- [WORK TO COMPLETE]: Take the lines below between the one holding "add_bevel(ob, 0.006)" and the one holding "# Wedge-shaped head behind the ridge", inclusive, and copy them exactly. Add nothing.
════════════════════
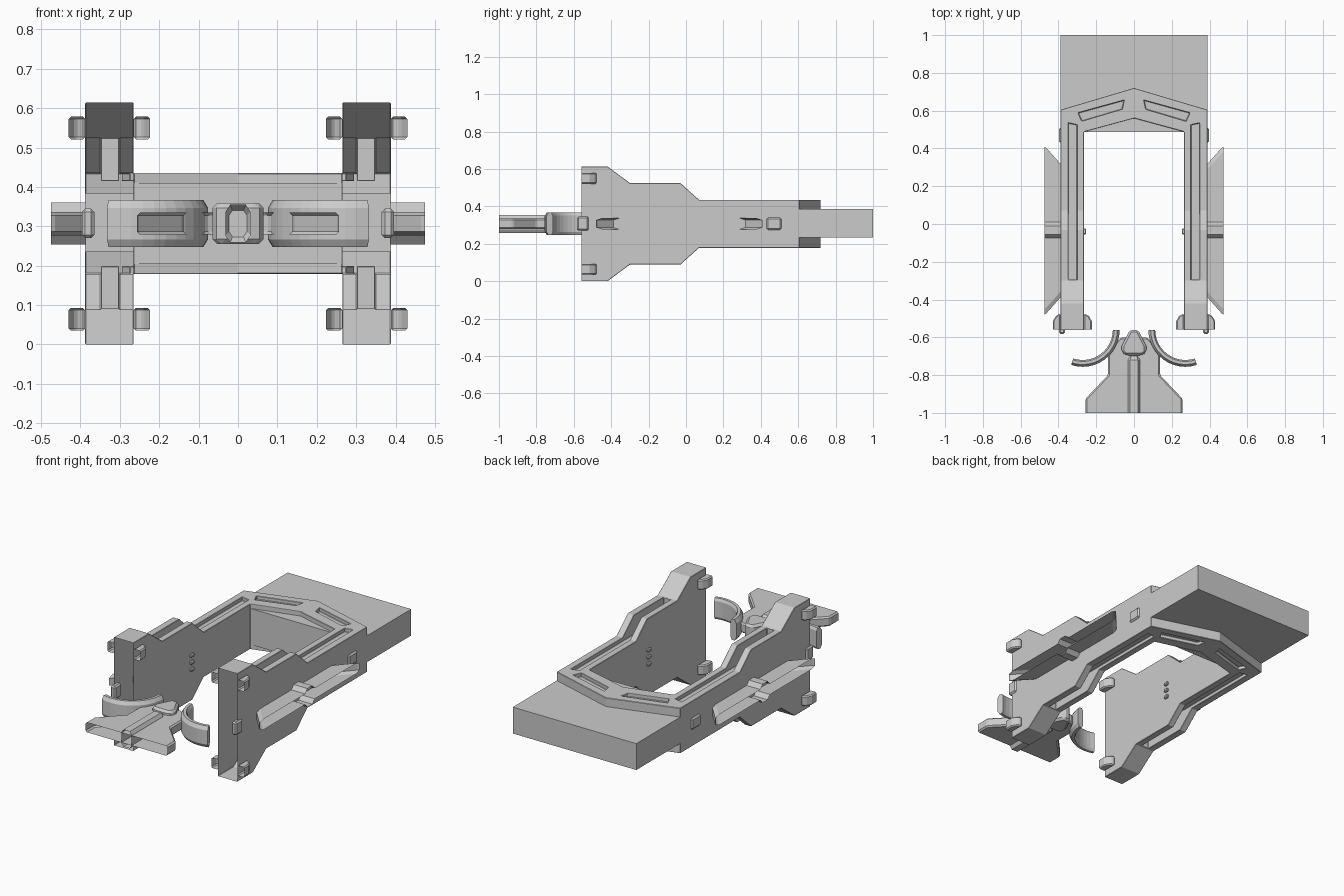
import bpy, bmesh, math

if "Cube" in bpy.data.objects:
    bpy.data.objects.remove(bpy.data.objects["Cube"])

ZC = 0.307  # height of the horizontal symmetry plane


def make(name, bm, mirror=False, bevel=0):
    bmesh.ops.recalc_face_normals(bm, faces=bm.faces)
    me = bpy.data.meshes.new(name)
    bm.to_mesh(me)
    bm.free()
    ob = bpy.data.objects.new(name, me)
    bpy.context.collection.objects.link(ob)
    if bevel:
        add_bevel(ob, bevel)
    if mirror:
        ob.modifiers.new("mirror", "MIRROR").use_mirror_merge = False
    return ob


def add_bevel(ob, width):
    b = ob.modifiers.new("bevel", "BEVEL")
    b.width, b.segments, b.limit_method = width, 1, 'ANGLE'


def loft(name, rings, caps=True, **kw):
    bm = bmesh.new()
    vs = [[bm.verts.new(p) for p in r] for r in rings]
    n = len(rings[0])
    for a, b in zip(vs, vs[1:]):
        for i in range(n):
            j = (i + 1) % n
            bm.faces.new((a[i], a[j], b[j], b[i]))
    if caps:
        bm.faces.new(vs[0])
        bm.faces.new(vs[-1])
    return make(name, bm, **kw)


def prism(name, pts, axis, lo, hi, **kw):
    put = {'x': lambda a, b, h: (h, a, b),
           'y': lambda a, b, h: (a, h, b),
           'z': lambda a, b, h: (a, b, h)}[axis]
    return loft(name, [[put(a, b, h) for a, b in pts] for h in (lo, hi)], **kw)


def box(name, x, y, z, **kw):
    pts = [(x[0], y[0]), (x[1], y[0]), (x[1], y[1]), (x[0], y[1])]
    return prism(name, pts, 'z', z[0], z[1], **kw)


def open_front(ob):
    """Remove the faces lying in the foremost plane, leaving an open shell."""
    bm = bmesh.new()
    bm.from_mesh(ob.data)
    y0 = min(v.co.y for v in bm.verts)
    ends = [f for f in bm.faces if all(v.co.y < y0 + 1e-4 for v in f.verts)]
    bmesh.ops.delete(bm, geom=ends, context='FACES')
    bm.to_mesh(ob.data)
    bm.free()


def boolean(ob, tool, op):
    m = ob.modifiers.new("cut", "BOOLEAN")
    m.object, m.operation, m.solver = tool, op, 'EXACT'
    bpy.context.view_layer.objects.active = ob
    bpy.ops.object.modifier_apply(modifier=m.name)
    bpy.data.objects.remove(tool)


def sym(pts):
    """Complete a right-hand outline with its left-hand mirror image."""
    return pts + [(-x, y) for x, y in reversed(pts) if x != 0]


# U-shaped frame: plan outline crossed with stepped side outline
plan = [(0, 0.56), (0.265, 0.488), (0.265, -0.56), (0.388, -0.56),
        (0.388, 0.605), (0, 0.72)]
plan += [(-x, y) for x, y in reversed(plan[1:-1])]
frame = prism("u_frame", plan, 'z', -0.1, 0.8)
steps = [(-0.7, 0.307), (-0.42, 0.307), (-0.30, 0.218), (-0.03, 0.218),
         (0.07, 0.128), (0.9, 0.128)]
side = [(y, ZC + h) for y, h in steps] + [(y, ZC - h) for y, h in reversed(steps)]
boolean(frame, prism("side_cutter", side, 'x', -0.6, 0.6), 'INTERSECT')

# Channels in the arms and slots in the rear chevron, above and below
channel = [(0.302, -0.295), (0.348, -0.295), (0.348, 0.535), (0.302, 0.525)]
slot = [(0.053, 0.655), (0.296, 0.588), (0.275, 0.545), (0.063, 0.608)]
for lo, hi in ((ZC + 0.108, 0.9), (-0.2, ZC - 0.108)):
    for shape in (channel, slot):
        for s in (1, -1):
            tool = prism("groove_cutter", [(s * x, y) for x, y in shape], 'z', lo, hi)
            boolean(frame, tool, 'DIFFERENCE')
open_front(frame)
add_bevel(frame, 0.006)

# Recessed wall inside the chevron and the solid rear block
prism("inner_wall", [(-0.265, 0.488), (0.265, 0.488), (0, 0.565)], 'z', 0.205, 0.41)
box("rear_block", (-0.388, 0.388), (0.6, 1.0), (0.235, 0.385))

# Side rails: open on the outer side, ends slanted toward the arm
half = [(-0.48, 0.02), (-0.45, 0.03), (-0.075, 0.03), (-0.055, 0.053),
        (-0.01, 0.053), (0.01, 0.03), (0.38, 0.03), (0.41, 0.02)]
rail = [(y, ZC + h) for y, h in half] + [(y, ZC - h) for y, h in reversed(half)]


def inset(y, d):
    return y + d if y < -0.4 else y - d if y > 0.3 else y


loft("side_rail", [[(x, inset(y, d), z) for y, z in rail]
                   for x, d in ((0.386, 0.095), (0.465, 0.006), (0.475, 0))],
     caps=False, mirror=True)

# Corner lugs at the front end of the arms, both sides of each arm
lug = [(0, -0.558), (0.042, -0.558), (0.042, -0.515), (0.025, -0.485), (0, -0.475)]
for z in (ZC + 0.243, ZC - 0.243):
    for x, s in ((0.388, 1), (0.265, -1)):
        ob = prism("corner_lug", [(x + s * a, y) for a, y in lug], 'z',
                   z - 0.029, z + 0.029, mirror=True)
        open_front(ob)
        add_bevel(ob, 0.006)

# Small clips, outer bumps and inner studs
box("front_clip", (0.365, 0.396), (-0.582, -0.52), (0.27, 0.345), mirror=True, bevel=0.008)
box("outer_bump", (0.38, 0.397), (0.43, 0.51), (0.275, 0.34), mirror=True, bevel=0.008)
for dz in (-0.04, 0, 0.04):
    box("inner_stud", (0.253, 0.27), (-0.055, -0.025),
        (ZC + dz - 0.01, ZC + dz + 0.01), mirror=True, bevel=0.005)

# Curved guards: chamfered section swept along an arc
section = [(0.160, -0.045), (0.168, -0.06), (0.184, -0.06), (0.196, -0.04),
           (0.196, 0.04), (0.184, 0.06), (0.168, 0.06), (0.160, 0.045)]
rings = []
for i in range(13):
    t = math.radians(180 + 108 * i / 12)
    rings.append([(0.272 + r * math.cos(t), -0.56 + r * math.sin(t), ZC + h)
                  for r, h in section])
loft("curved_guard", rings, mirror=True)

# Front plate, open at the very front
plate = prism("front_plate", sym([(0.257, -1.0), (0.257, -0.925), (0.138, -0.80),
                                  (0.138, -0.67), (0.07, -0.60)]),
              'z', ZC - 0.028, ZC + 0.028)
open_front(plate)
add_bevel(plate, 0.008)

# Centre ridge along the plate
ridge_cut = sym([(0.032, -0.03), (0.032, 0.03), (0.02, 0.048)])
ridge_cut = [(0.02, -0.048), (0.032, -0.03), (0.032, 0.03), (0.02, 0.048)]
ridge_cut += [(-x, z) for x, z in reversed(ridge_cut)]
ridge = loft("centre_ridge", [[(x * k, y, ZC + z * k) for x, z in ridge_cut]
                              for y, k in ((-1.0, 1), (-0.72, 1), (-0.70, 0.7))])
open_front(ridge)

# Wedge-shaped head behind the ridge
prism("plate_head", sym([(0.045, -0.695), (0.065, -0.68), (0.065, -0.645), (0.022, -0.56)]),
      'z', ZC - 0.052, ZC + 0.052, bevel=0.015)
════════════════════
- [RESULT]:
        add_bevel(ob, 0.006)

# Small clips, outer bumps and inner studs
box("front_clip", (0.365, 0.396), (-0.582, -0.52), (0.27, 0.345), mirror=True, bevel=0.008)
box("outer_bump", (0.38, 0.397), (0.43, 0.51), (0.275, 0.34), mirror=True, bevel=0.008)
for dz in (-0.04, 0, 0.04):
    box("inner_stud", (0.253, 0.27), (-0.055, -0.025),
        (ZC + dz - 0.01, ZC + dz + 0.01), mirror=True, bevel=0.005)

# Curved guards: chamfered section swept along an arc
section = [(0.160, -0.045), (0.168, -0.06), (0.184, -0.06), (0.196, -0.04),
           (0.196, 0.04), (0.184, 0.06), (0.168, 0.06), (0.160, 0.045)]
rings = []
for i in range(13):
    t = math.radians(180 + 108 * i / 12)
    rings.append([(0.272 + r * math.cos(t), -0.56 + r * math.sin(t), ZC + h)
                  for r, h in section])
loft("curved_guard", rings, mirror=True)

# Front plate, open at the very front
plate = prism("front_plate", sym([(0.257, -1.0), (0.257, -0.925), (0.138, -0.80),
                                  (0.138, -0.67), (0.07, -0.60)]),
              'z', ZC - 0.028, ZC + 0.028)
open_front(plate)
add_bevel(plate, 0.008)

# Centre ridge along the plate
ridge_cut = sym([(0.032, -0.03), (0.032, 0.03), (0.02, 0.048)])
ridge_cut = [(0.02, -0.048), (0.032, -0.03), (0.032, 0.03), (0.02, 0.048)]
ridge_cut += [(-x, z) for x, z in reversed(ridge_cut)]
ridge = loft("centre_ridge", [[(x * k, y, ZC + z * k) for x, z in ridge_cut]
                              for y, k in ((-1.0, 1), (-0.72, 1), (-0.70, 0.7))])
open_front(ridge)

# Wedge-shaped head behind the ridge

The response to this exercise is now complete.